--- START ---

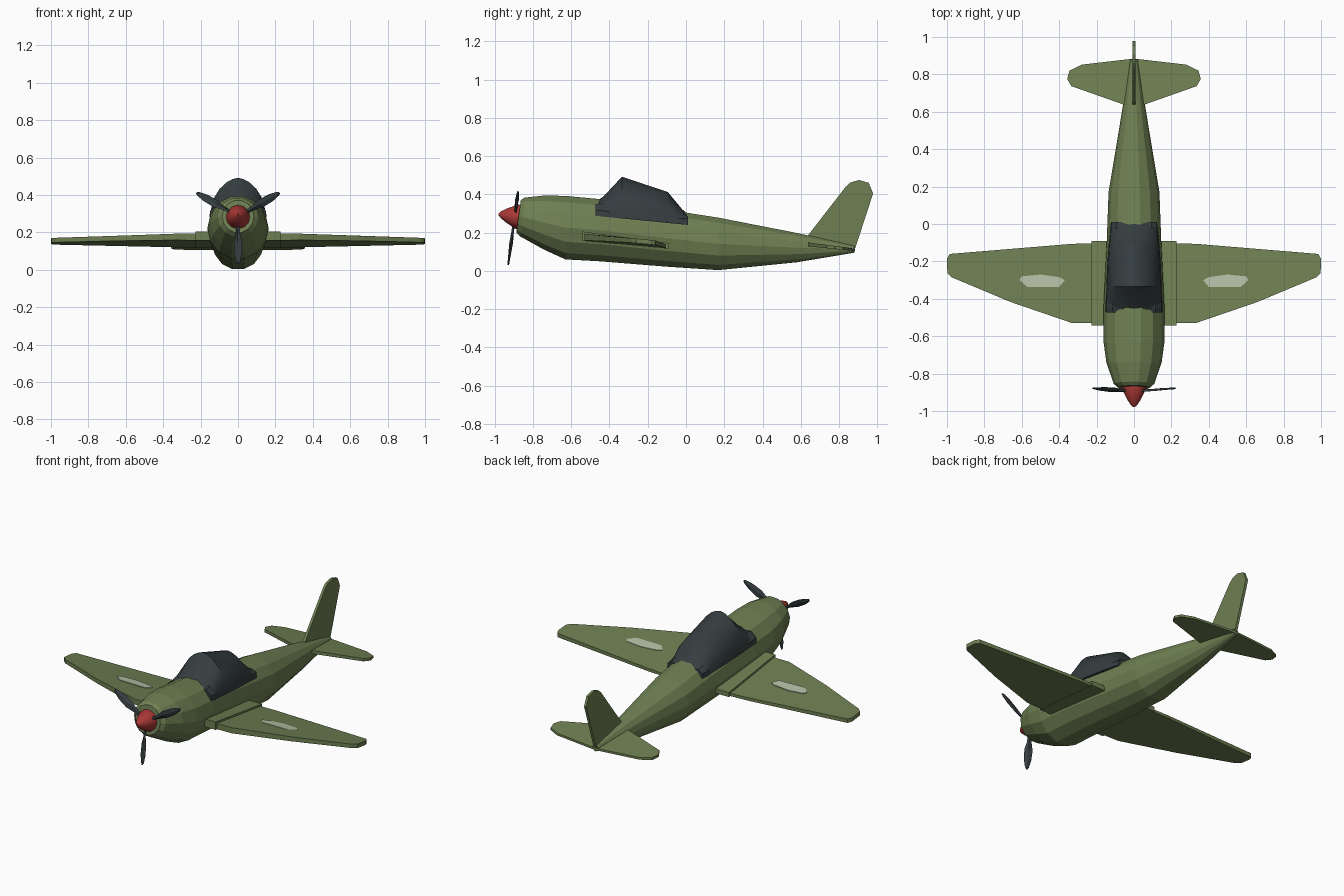
import bpy, math
from mathutils import Matrix, Vector

if "Cube" in bpy.data.objects:
    bpy.data.objects.remove(bpy.data.objects["Cube"])


def material(name, col):
    m = bpy.data.materials.new(name)
    m.diffuse_color = (*col, 1)
    m.use_nodes = True
    m.node_tree.nodes["Principled BSDF"].inputs["Base Color"].default_value = m.diffuse_color
    return m


GREEN = material("olive_green", (0.155, 0.215, 0.085))
DARK = material("dark_slate", (0.035, 0.047, 0.051))
RED = material("red", (0.40, 0.04, 0.036))
PALE = material("pale_grey", (0.46, 0.52, 0.38))


def build(name, verts, faces, mat):
    import bmesh
    me = bpy.data.meshes.new(name)
    me.from_pydata([tuple(v) for v in verts], [], faces)
    bm = bmesh.new()
    bm.from_mesh(me)
    bmesh.ops.recalc_face_normals(bm, faces=bm.faces)
    bm.to_mesh(me)
    bm.free()
    me.materials.append(mat)
    ob = bpy.data.objects.new(name, me)
    bpy.context.collection.objects.link(ob)
    return ob


def loft(name, rings, mat):
    n = len(rings[0])
    verts = [p for r in rings for p in r]
    faces = [(i * n + j, i * n + (j + 1) % n, (i + 1) * n + (j + 1) % n, (i + 1) * n + j)
             for i in range(len(rings) - 1) for j in range(n)]
    faces += [tuple(range(n)), tuple(range(len(verts) - n, len(verts)))]
    return build(name, verts, faces, mat)


def smooth(ob, angle):
    bpy.ops.object.select_all(action='DESELECT')
    ob.select_set(True)
    bpy.context.view_layer.objects.active = ob
    bpy.ops.object.shade_smooth_by_angle(angle=math.radians(angle))


# Fuselage: y, bottom z, top z, half width
stations = [(-0.875, 0.20, 0.370, 0.085), (-0.855, 0.18, 0.383, 0.108), (-0.74, 0.11, 0.394, 0.148),
            (-0.63, 0.06, 0.392, 0.163), (-0.45, 0.05, 0.375, 0.163), (-0.10, 0.022, 0.32, 0.146),
            (0.17, 0.004, 0.278, 0.136), (0.58, 0.045, 0.198, 0.068), (0.88, 0.095, 0.132, 0.02)]
SIDES = 14
rings = []
for y, lo, hi, w in stations:
    c, h = (lo + hi) / 2, (hi - lo) / 2
    ang = [math.pi / 2 + 2 * math.pi * (k + 0.5) / SIDES for k in range(SIDES)]
    h /= math.sin(math.pi / 2 - math.pi / SIDES)
    lean = 0.012 if y < -0.8 else 0
    rings.append([(w * math.cos(a), y + lean * math.sin(a), c + h * math.sin(a)) for a in ang])
loft("fuselage", rings, GREEN)

# Canopy: y, base z, top z, base half width
bays = [(-0.465, 0.287, 0.365, 0.148), (-0.43, 0.283, 0.39, 0.149), (-0.335, 0.274, 0.492, 0.148),
        (-0.21, 0.262, 0.450, 0.143), (-0.095, 0.252, 0.412, 0.134), (-0.02, 0.245, 0.322, 0.125),
        (0.005, 0.243, 0.30, 0.12)]
rings = []
for y, lo, hi, w in bays:
    ring = []
    for k in range(13):
        a = math.pi * k / 12
        x = math.copysign(abs(math.cos(a)) ** 1.2, math.cos(a))
        ring.append((w * x, y, lo + (hi - lo) * max(0, math.sin(a)) ** 0.9))
    rings.append(ring)
smooth(loft("canopy", rings, DARK), 25)

# Canopy rim: low band around the glass base
rings = []
for y, z, w, h in [(-0.472, 0.287, 0.151, 0.06), (-0.445, 0.285, 0.153, 0.07),
                   (-0.02, 0.243, 0.127, 0.055), (0.01, 0.241, 0.122, 0.045)]:
    rings.append([(-w, y, z), (w, y, z), (w - 0.004, y, z + 0.03),
                  (w * 0.75, y, z + h), (-w * 0.75, y, z + h), (-w + 0.004, y, z + 0.03)])
loft("canopy_rim", rings, DARK)


def wing_top(x, y):
    t = (abs(x) - 0.22) / 0.78
    root = 0.193 - 0.135 * (y + 0.53)
    return root * (1 - t) + (0.171 - 0.10 * (y + 0.28)) * t


def wing_bottom(x, y):
    t = (abs(x) - 0.22) / 0.78
    return wing_top(x, y) - (0.036 - 0.045 * (y + 0.53)) * (1 - t) - 0.024 * t


def slab(name, outline, top, bottom, mat):
    return loft(name, [[(x, y, top(x, y)) for x, y in outline],
                       [(x, y, bottom(x, y)) for x, y in outline]], mat)


wing = [(0.05, -0.53), (0.33, -0.53), (0.66, -0.417), (0.975, -0.285), (0.998, -0.262),
        (1.0, -0.185), (0.985, -0.16), (0.33, -0.106), (0.05, -0.10)]
tail = [(0.0, 0.635), (0.06, 0.64), (0.335, 0.737), (0.357, 0.775), (0.345, 0.82), (0.28, 0.852),
        (0.02, 0.882), (0.0, 0.882)]
mark = [(0.37, -0.30), (0.40, -0.337), (0.57, -0.337), (0.612, -0.30), (0.60, -0.28),
        (0.50, -0.27), (0.40, -0.284)]
box = [(0.0, -0.542), (0.227, -0.542), (0.227, -0.092), (0.0, -0.092)]
for s, side in ((1, "right"), (-1, "left")):
    flip = lambda pts: [(s * x, y) for x, y in pts]
    slab("wing_" + side, flip(wing), wing_top, wing_bottom, GREEN)
    # Thick root fairing
    slab("wing_root_" + side, flip(box), lambda x, y: 0.204 - 0.135 * (y + 0.53),
         lambda x, y: 0.156 - 0.09 * (y + 0.53), GREEN)
    # Faded paint mark
    slab("wing_mark_" + side, flip(mark), lambda x, y: wing_top(x, y) + 0.003,
         lambda x, y: wing_top(x, y) - 0.003, PALE)
    slab("tailplane_" + side, flip(tail), lambda x, y: 0.148 - 0.13 * (y - 0.64),
         lambda x, y: 0.128 - 0.10 * (y - 0.64), GREEN)

# Fin
fin = [(0.635, 0.15), (0.635, 0.182), (0.835, 0.44), (0.86, 0.462), (0.905, 0.475),
       (0.955, 0.46), (0.978, 0.405), (0.885, 0.12)]
loft("fin", [[(x, y, z) for y, z in fin] for x in (-0.008, 0.008)], GREEN)

# Spinner and propeller, tilted slightly nose up
place = Matrix.Translation((0, -0.895, 0.285)) @ Matrix.Rotation(math.radians(-7.7), 4, 'X')
rings = [[place @ Vector((r * math.cos(k * math.pi / 6), y, r * math.sin(k * math.pi / 6)))
          for k in range(12)]
         for y, r in ((0.035, 0.062), (0.012, 0.064), (-0.045, 0.036), (-0.075, 0.016), (-0.085, 0.004))]
smooth(loft("spinner", rings, RED), 40)

for i in range(3):
    turn = place @ Matrix.Rotation(math.radians(180 + 120 * i), 4, 'Y')
    rings = []
    for r, w, twist in ((0.03, 0.010, 40), (0.09, 0.013, 32), (0.14, 0.024, 24),
                        (0.20, 0.022, 18), (0.245, 0.012, 14), (0.256, 0.005, 14)):
        rot = Matrix.Rotation(math.radians(twist), 4, 'Z')
        t = 0.007 if r < 0.1 else 0.005
        rings.append([turn @ rot @ Vector(p) for p in ((-w, 0, r), (0, -t, r), (w, 0, r), (0, t, r))])
    loft("propeller_blade_%d" % (i + 1), rings, DARK)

--- END ---

● Description of the task
The reply should repeat the data in full, exactly as given, and contain no pictures.

● Result
import bpy, math
from mathutils import Matrix, Vector

if "Cube" in bpy.data.objects:
    bpy.data.objects.remove(bpy.data.objects["Cube"])


def material(name, col):
    m = bpy.data.materials.new(name)
    m.diffuse_color = (*col, 1)
    m.use_nodes = True
    m.node_tree.nodes["Principled BSDF"].inputs["Base Color"].default_value = m.diffuse_color
    return m


GREEN = material("olive_green", (0.155, 0.215, 0.085))
DARK = material("dark_slate", (0.035, 0.047, 0.051))
RED = material("red", (0.40, 0.04, 0.036))
PALE = material("pale_grey", (0.46, 0.52, 0.38))


def build(name, verts, faces, mat):
    import bmesh
    me = bpy.data.meshes.new(name)
    me.from_pydata([tuple(v) for v in verts], [], faces)
    bm = bmesh.new()
    bm.from_mesh(me)
    bmesh.ops.recalc_face_normals(bm, faces=bm.faces)
    bm.to_mesh(me)
    bm.free()
    me.materials.append(mat)
    ob = bpy.data.objects.new(name, me)
    bpy.context.collection.objects.link(ob)
    return ob


def loft(name, rings, mat):
    n = len(rings[0])
    verts = [p for r in rings for p in r]
    faces = [(i * n + j, i * n + (j + 1) % n, (i + 1) * n + (j + 1) % n, (i + 1) * n + j)
             for i in range(len(rings) - 1) for j in range(n)]
    faces += [tuple(range(n)), tuple(range(len(verts) - n, len(verts)))]
    return build(name, verts, faces, mat)


def smooth(ob, angle):
    bpy.ops.object.select_all(action='DESELECT')
    ob.select_set(True)
    bpy.context.view_layer.objects.active = ob
    bpy.ops.object.shade_smooth_by_angle(angle=math.radians(angle))


# Fuselage: y, bottom z, top z, half width
stations = [(-0.875, 0.20, 0.370, 0.085), (-0.855, 0.18, 0.383, 0.108), (-0.74, 0.11, 0.394, 0.148),
            (-0.63, 0.06, 0.392, 0.163), (-0.45, 0.05, 0.375, 0.163), (-0.10, 0.022, 0.32, 0.146),
            (0.17, 0.004, 0.278, 0.136), (0.58, 0.045, 0.198, 0.068), (0.88, 0.095, 0.132, 0.02)]
SIDES = 14
rings = []
for y, lo, hi, w in stations:
    c, h = (lo + hi) / 2, (hi - lo) / 2
    ang = [math.pi / 2 + 2 * math.pi * (k + 0.5) / SIDES for k in range(SIDES)]
    h /= math.sin(math.pi / 2 - math.pi / SIDES)
    lean = 0.012 if y < -0.8 else 0
    rings.append([(w * math.cos(a), y + lean * math.sin(a), c + h * math.sin(a)) for a in ang])
loft("fuselage", rings, GREEN)

# Canopy: y, base z, top z, base half width
bays = [(-0.465, 0.287, 0.365, 0.148), (-0.43, 0.283, 0.39, 0.149), (-0.335, 0.274, 0.492, 0.148),
        (-0.21, 0.262, 0.450, 0.143), (-0.095, 0.252, 0.412, 0.134), (-0.02, 0.245, 0.322, 0.125),
        (0.005, 0.243, 0.30, 0.12)]
rings = []
for y, lo, hi, w in bays:
    ring = []
    for k in range(13):
        a = math.pi * k / 12
        x = math.copysign(abs(math.cos(a)) ** 1.2, math.cos(a))
        ring.append((w * x, y, lo + (hi - lo) * max(0, math.sin(a)) ** 0.9))
    rings.append(ring)
smooth(loft("canopy", rings, DARK), 25)

# Canopy rim: low band around the glass base
rings = []
for y, z, w, h in [(-0.472, 0.287, 0.151, 0.06), (-0.445, 0.285, 0.153, 0.07),
                   (-0.02, 0.243, 0.127, 0.055), (0.01, 0.241, 0.122, 0.045)]:
    rings.append([(-w, y, z), (w, y, z), (w - 0.004, y, z + 0.03),
                  (w * 0.75, y, z + h), (-w * 0.75, y, z + h), (-w + 0.004, y, z + 0.03)])
loft("canopy_rim", rings, DARK)


def wing_top(x, y):
    t = (abs(x) - 0.22) / 0.78
    root = 0.193 - 0.135 * (y + 0.53)
    return root * (1 - t) + (0.171 - 0.10 * (y + 0.28)) * t


def wing_bottom(x, y):
    t = (abs(x) - 0.22) / 0.78
    return wing_top(x, y) - (0.036 - 0.045 * (y + 0.53)) * (1 - t) - 0.024 * t


def slab(name, outline, top, bottom, mat):
    return loft(name, [[(x, y, top(x, y)) for x, y in outline],
                       [(x, y, bottom(x, y)) for x, y in outline]], mat)


wing = [(0.05, -0.53), (0.33, -0.53), (0.66, -0.417), (0.975, -0.285), (0.998, -0.262),
        (1.0, -0.185), (0.985, -0.16), (0.33, -0.106), (0.05, -0.10)]
tail = [(0.0, 0.635), (0.06, 0.64), (0.335, 0.737), (0.357, 0.775), (0.345, 0.82), (0.28, 0.852),
        (0.02, 0.882), (0.0, 0.882)]
mark = [(0.37, -0.30), (0.40, -0.337), (0.57, -0.337), (0.612, -0.30), (0.60, -0.28),
        (0.50, -0.27), (0.40, -0.284)]
box = [(0.0, -0.542), (0.227, -0.542), (0.227, -0.092), (0.0, -0.092)]
for s, side in ((1, "right"), (-1, "left")):
    flip = lambda pts: [(s * x, y) for x, y in pts]
    slab("wing_" + side, flip(wing), wing_top, wing_bottom, GREEN)
    # Thick root fairing
    slab("wing_root_" + side, flip(box), lambda x, y: 0.204 - 0.135 * (y + 0.53),
         lambda x, y: 0.156 - 0.09 * (y + 0.53), GREEN)
    # Faded paint mark
    slab("wing_mark_" + side, flip(mark), lambda x, y: wing_top(x, y) + 0.003,
         lambda x, y: wing_top(x, y) - 0.003, PALE)
    slab("tailplane_" + side, flip(tail), lambda x, y: 0.148 - 0.13 * (y - 0.64),
         lambda x, y: 0.128 - 0.10 * (y - 0.64), GREEN)

# Fin
fin = [(0.635, 0.15), (0.635, 0.182), (0.835, 0.44), (0.86, 0.462), (0.905, 0.475),
       (0.955, 0.46), (0.978, 0.405), (0.885, 0.12)]
loft("fin", [[(x, y, z) for y, z in fin] for x in (-0.008, 0.008)], GREEN)

# Spinner and propeller, tilted slightly nose up
place = Matrix.Translation((0, -0.895, 0.285)) @ Matrix.Rotation(math.radians(-7.7), 4, 'X')
rings = [[place @ Vector((r * math.cos(k * math.pi / 6), y, r * math.sin(k * math.pi / 6)))
          for k in range(12)]
         for y, r in ((0.035, 0.062), (0.012, 0.064), (-0.045, 0.036), (-0.075, 0.016), (-0.085, 0.004))]
smooth(loft("spinner", rings, RED), 40)

for i in range(3):
    turn = place @ Matrix.Rotation(math.radians(180 + 120 * i), 4, 'Y')
    rings = []
    for r, w, twist in ((0.03, 0.010, 40), (0.09, 0.013, 32), (0.14, 0.024, 24),
                        (0.20, 0.022, 18), (0.245, 0.012, 14), (0.256, 0.005, 14)):
        rot = Matrix.Rotation(math.radians(twist), 4, 'Z')
        t = 0.007 if r < 0.1 else 0.005
        rings.append([turn @ rot @ Vector(p) for p in ((-w, 0, r), (0, -t, r), (w, 0, r), (0, t, r))])
    loft("propeller_blade_%d" % (i + 1), rings, DARK)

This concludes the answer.